Implementation of Force Measurements based on the Detection of Light Momentum Changes in Optical Tweezers
We will be also exhibiting a set up with a very interesting demo that will show the potentials of our technology!.
IMPETUX will be giving the following talk at TOM III: Trends in Optical Manipulation
TIME TO BE DETERMINED
Force Measurement with optical tweezers inside living cells
Author(s): J. Mas: Optical Trapping Lab – Grup de Biofotònica, Departament de Física Aplicada i Òptica, Universitat de Barcelona, A. Farrer: Impetux Optics S.L., J. Sancho-Parramon: Ruđer Bošković Institute, Estela Martín-Badosa: Optical Trapping Lab – Grup de Biofotònica, Departament de Física Aplicada i Òptica, Universitat de Barcelona, M. Montes-Usategui: Optical Trapping Lab – Grup de Biofotònica, Departament de Física Aplicada i Òptica, Universitat de Barcelona.
Forces exerted by optical tweezers can be measured by tracking the rate of momentum transfer between the trapping beam and the sample1-3. Although it has not been brought to its full potential yet, probably due to practical difficulties when combined with high-NA optical traps, this route shows promising to overcome some important limitations of the typical approach based on trap stiffness calibration. Using this approach, we show here the feasibility of measuring forces on arbitrary biological objects inside cells without an in situ calibration. The instrument can be calibrated by measuring three scaling parameters that are exclusively determined by the design of the system. The conversion factor from volts to piconewtons is thus independent of the physical properties of the sample and the surrounding medium. We prove that this factor keeps valid inside living cells through the comparison with an alternative calibration method developed in recent years for viscoelastic media. Finally, we apply momentum-based measurements to determine the stall forces of both kinesin and dynein in living A549 cells.

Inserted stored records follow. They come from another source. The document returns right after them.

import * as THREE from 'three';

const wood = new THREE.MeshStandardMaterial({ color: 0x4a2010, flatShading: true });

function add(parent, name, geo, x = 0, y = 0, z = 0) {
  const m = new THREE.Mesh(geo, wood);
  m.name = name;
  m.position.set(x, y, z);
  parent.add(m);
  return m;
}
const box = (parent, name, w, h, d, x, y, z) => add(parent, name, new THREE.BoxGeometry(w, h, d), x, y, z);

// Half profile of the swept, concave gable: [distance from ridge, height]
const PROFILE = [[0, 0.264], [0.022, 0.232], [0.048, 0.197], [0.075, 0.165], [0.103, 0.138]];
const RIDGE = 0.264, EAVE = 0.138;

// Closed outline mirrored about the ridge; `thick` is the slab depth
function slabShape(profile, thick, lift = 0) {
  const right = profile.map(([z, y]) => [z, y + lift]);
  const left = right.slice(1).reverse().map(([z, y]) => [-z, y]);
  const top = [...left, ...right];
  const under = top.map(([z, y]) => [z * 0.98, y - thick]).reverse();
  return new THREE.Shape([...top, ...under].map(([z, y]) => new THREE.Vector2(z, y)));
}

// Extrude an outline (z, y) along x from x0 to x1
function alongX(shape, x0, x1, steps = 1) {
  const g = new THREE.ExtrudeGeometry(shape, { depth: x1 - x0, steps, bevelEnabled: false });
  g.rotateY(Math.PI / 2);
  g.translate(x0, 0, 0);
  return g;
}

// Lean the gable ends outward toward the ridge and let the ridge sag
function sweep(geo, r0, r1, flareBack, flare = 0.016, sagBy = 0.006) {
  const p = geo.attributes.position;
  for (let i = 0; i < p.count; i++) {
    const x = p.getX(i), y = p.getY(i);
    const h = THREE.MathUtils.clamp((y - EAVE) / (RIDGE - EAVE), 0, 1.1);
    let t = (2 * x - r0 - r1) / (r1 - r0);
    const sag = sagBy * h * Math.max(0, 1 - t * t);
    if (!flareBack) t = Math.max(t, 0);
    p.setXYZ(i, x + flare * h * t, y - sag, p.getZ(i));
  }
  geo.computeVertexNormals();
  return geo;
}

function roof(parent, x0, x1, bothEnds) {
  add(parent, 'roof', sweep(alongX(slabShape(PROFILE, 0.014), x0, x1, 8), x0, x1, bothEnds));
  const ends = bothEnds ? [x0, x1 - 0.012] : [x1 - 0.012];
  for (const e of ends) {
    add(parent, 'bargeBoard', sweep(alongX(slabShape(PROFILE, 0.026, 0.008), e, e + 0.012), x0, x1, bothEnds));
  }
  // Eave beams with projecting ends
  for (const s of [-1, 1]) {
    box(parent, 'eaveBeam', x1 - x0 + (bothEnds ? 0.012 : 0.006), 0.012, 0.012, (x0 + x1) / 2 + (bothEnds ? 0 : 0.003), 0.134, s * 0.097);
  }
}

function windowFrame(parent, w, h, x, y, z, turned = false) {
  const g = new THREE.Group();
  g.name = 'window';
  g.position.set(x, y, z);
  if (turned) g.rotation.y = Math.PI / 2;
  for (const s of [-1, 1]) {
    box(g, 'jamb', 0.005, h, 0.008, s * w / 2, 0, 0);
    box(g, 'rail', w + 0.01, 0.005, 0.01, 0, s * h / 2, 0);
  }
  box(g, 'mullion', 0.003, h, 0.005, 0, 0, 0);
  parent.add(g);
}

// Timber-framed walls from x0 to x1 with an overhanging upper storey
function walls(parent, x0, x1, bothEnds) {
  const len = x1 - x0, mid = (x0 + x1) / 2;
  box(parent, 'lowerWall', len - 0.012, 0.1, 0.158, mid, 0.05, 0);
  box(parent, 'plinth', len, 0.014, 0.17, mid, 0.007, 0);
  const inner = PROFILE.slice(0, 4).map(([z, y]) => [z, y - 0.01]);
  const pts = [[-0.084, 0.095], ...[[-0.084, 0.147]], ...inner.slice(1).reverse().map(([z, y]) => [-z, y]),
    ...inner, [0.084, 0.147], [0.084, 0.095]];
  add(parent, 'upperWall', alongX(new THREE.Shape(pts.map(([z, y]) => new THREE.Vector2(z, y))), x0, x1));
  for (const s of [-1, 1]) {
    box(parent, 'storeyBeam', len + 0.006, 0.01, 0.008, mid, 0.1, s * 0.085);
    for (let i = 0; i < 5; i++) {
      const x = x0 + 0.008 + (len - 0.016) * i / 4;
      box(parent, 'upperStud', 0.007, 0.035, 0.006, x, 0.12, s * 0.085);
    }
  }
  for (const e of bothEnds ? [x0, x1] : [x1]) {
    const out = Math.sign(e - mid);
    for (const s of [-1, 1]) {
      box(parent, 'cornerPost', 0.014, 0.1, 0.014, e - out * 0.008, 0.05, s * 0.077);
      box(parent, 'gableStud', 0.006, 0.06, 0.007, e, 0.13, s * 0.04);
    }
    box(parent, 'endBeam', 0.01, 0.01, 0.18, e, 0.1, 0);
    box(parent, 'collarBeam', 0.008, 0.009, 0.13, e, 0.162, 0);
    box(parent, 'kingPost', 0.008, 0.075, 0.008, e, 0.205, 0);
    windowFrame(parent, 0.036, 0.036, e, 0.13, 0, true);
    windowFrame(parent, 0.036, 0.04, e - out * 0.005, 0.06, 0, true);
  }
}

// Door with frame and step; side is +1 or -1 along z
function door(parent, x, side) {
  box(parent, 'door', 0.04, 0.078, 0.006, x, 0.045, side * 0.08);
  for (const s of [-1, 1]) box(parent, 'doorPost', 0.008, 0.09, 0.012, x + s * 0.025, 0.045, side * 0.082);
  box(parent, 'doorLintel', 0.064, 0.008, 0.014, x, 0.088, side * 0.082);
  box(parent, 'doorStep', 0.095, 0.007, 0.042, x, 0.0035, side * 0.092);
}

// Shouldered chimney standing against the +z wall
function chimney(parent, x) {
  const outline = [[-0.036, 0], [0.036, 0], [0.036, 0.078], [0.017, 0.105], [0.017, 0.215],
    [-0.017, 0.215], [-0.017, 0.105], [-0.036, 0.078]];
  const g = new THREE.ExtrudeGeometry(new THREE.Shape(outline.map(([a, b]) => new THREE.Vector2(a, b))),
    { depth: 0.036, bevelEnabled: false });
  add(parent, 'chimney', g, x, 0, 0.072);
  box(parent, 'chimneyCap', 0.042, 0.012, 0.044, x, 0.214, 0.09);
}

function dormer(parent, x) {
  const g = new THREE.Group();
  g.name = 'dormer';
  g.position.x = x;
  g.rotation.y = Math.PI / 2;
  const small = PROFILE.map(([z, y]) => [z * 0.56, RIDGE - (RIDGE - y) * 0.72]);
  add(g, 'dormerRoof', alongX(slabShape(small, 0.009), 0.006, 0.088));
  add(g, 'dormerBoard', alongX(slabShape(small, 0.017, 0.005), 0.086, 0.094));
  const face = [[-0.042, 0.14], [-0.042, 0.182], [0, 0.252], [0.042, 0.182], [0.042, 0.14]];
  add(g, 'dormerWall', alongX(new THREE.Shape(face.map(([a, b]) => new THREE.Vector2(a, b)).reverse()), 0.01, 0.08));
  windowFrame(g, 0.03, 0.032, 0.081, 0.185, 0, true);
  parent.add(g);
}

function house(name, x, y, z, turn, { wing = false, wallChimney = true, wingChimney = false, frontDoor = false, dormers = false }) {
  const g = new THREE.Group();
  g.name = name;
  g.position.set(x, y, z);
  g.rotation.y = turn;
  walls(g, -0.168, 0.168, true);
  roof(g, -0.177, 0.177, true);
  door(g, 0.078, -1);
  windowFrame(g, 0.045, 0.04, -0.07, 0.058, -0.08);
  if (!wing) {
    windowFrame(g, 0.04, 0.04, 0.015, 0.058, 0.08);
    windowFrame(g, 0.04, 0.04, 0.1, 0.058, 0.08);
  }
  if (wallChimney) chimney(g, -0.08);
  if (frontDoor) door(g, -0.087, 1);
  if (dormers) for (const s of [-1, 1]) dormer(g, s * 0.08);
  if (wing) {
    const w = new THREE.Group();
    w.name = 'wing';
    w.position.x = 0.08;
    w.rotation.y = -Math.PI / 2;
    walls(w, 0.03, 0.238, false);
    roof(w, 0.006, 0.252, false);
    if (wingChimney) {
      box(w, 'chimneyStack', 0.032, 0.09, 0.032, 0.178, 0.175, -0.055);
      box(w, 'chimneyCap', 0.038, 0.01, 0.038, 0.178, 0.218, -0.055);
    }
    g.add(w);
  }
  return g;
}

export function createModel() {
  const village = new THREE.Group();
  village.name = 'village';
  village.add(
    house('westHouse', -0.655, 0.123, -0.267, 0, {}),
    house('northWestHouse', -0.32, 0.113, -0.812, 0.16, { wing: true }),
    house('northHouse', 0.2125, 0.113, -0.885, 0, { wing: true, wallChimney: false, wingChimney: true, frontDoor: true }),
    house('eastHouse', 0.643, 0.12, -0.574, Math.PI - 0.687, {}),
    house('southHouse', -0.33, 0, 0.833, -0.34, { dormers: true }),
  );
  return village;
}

Experimental results show that the sensor’s absolute calibration equals the conversion factor from volts to piconewtons obtained through an alternative method for viscoelastic materials.
And will be presenting the following poster
Implementation of Force Measurements based on the Detection of Loght Momentum Changes in Optical Tweezers
Author(s): F. Marsa, A. Farre: Impetux Optics, S.L. Mario Montes-Usategui: Optical Trapping Lab – Grup de Biofotònica, Departament de Física Aplicada i Òptica, Univ. de Barcelona , Impetux Optics S.L.
In this work, we present and discuss several issues that one should consider when implementing the light momentum change method for measuring forces in an optical tweezers setup. A system based on this principle provides a direct determination of this magnitude regardless of the positional response of the sample under the effect of an external force, and it is therefore to be preferred when in situ calibrations of the trap stiffness are not attainable or are difficult to achieve. The possibility to obtain this information without relying upon a harmonic model of the force is more general and can be used in a wider range of situations. Forces can be measured on non-spherical samples or non-Gaussian beams, on complex and changing environments, such as the interior of cells, or on samples with unknown properties (size, viscosity, etc.). However, the practical implementation of the method entails some difficulties due to the strict conditions in the design and operation of an instrument based on this method. We have focused on some particularly conflicting points, such as determining a process to systematically set the correct axial position of the system. We further analyzed and corrected the non-uniform transmittance of the optics and we finally compensated for the variations in the sensor responsivity with temperature. With all these improvements, we obtained an accuracy of ~5% in force measurements for samples of different kinds.
Experimental results show that the sensor output is equal to the drag force applied on samples of different sizes and materials.